--- Data shown ---

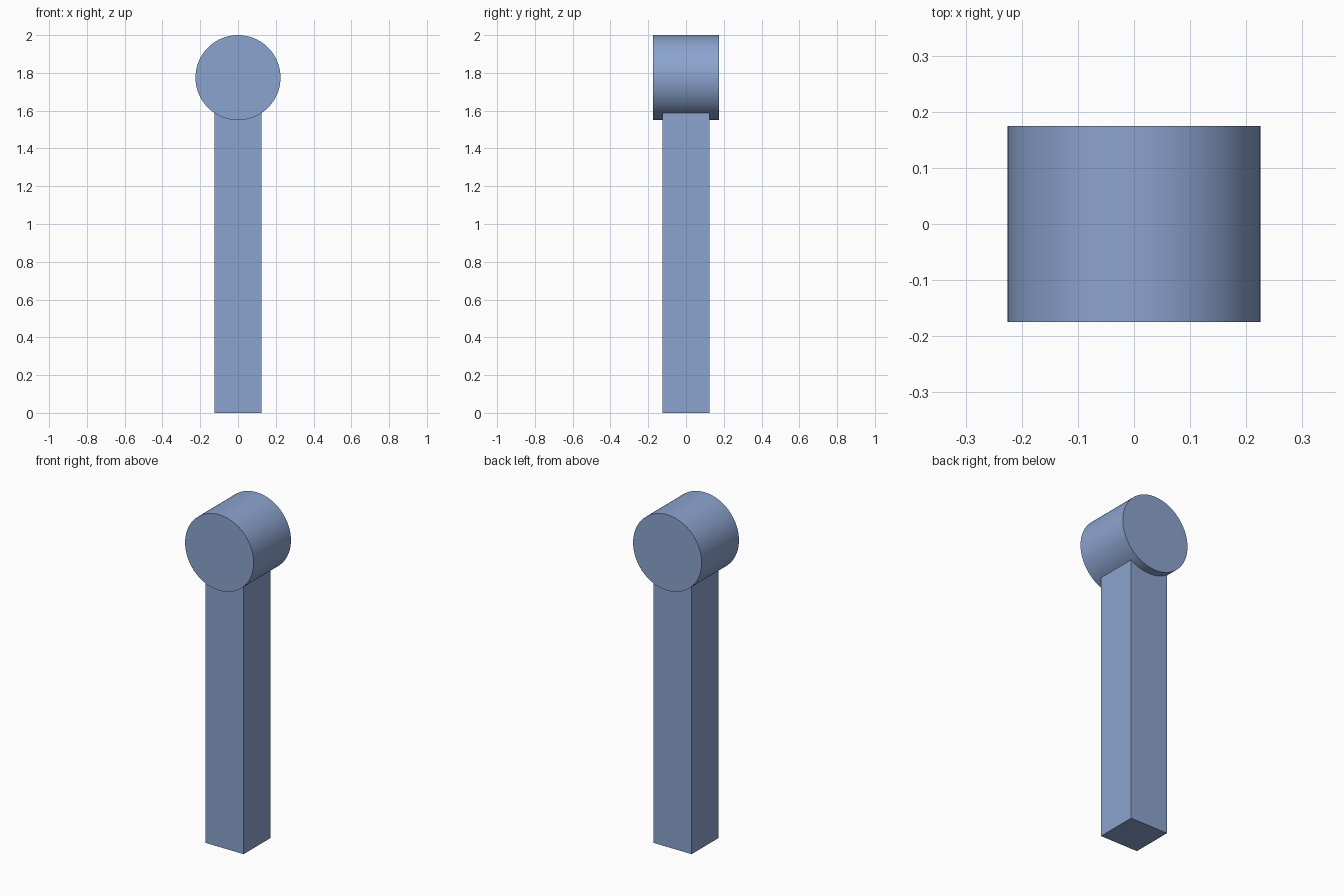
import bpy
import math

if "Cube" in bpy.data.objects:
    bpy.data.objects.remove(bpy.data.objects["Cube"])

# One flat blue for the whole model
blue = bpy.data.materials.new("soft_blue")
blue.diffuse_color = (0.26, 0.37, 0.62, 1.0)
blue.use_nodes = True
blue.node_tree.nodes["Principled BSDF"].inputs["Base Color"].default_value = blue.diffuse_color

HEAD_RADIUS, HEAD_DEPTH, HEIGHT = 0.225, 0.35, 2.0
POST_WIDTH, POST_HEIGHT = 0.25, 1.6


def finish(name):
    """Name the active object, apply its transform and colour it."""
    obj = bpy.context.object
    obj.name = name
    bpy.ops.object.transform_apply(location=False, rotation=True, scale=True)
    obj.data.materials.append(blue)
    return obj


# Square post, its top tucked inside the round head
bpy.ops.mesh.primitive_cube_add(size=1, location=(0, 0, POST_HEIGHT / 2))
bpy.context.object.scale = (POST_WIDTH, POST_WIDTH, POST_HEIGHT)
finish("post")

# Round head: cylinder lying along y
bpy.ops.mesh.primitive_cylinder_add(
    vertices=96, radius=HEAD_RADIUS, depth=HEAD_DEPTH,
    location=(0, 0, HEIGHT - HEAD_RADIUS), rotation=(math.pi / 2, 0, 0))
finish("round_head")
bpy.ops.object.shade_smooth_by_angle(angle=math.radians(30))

---

Your goal:
Pull every line containing the string "blue" out of the data above and copy it.

Worked solution:
# One flat blue for the whole model
blue = bpy.data.materials.new("soft_blue")
blue.diffuse_color = (0.26, 0.37, 0.62, 1.0)
blue.use_nodes = True
blue.node_tree.nodes["Principled BSDF"].inputs["Base Color"].default_value = blue.diffuse_color
    obj.data.materials.append(blue)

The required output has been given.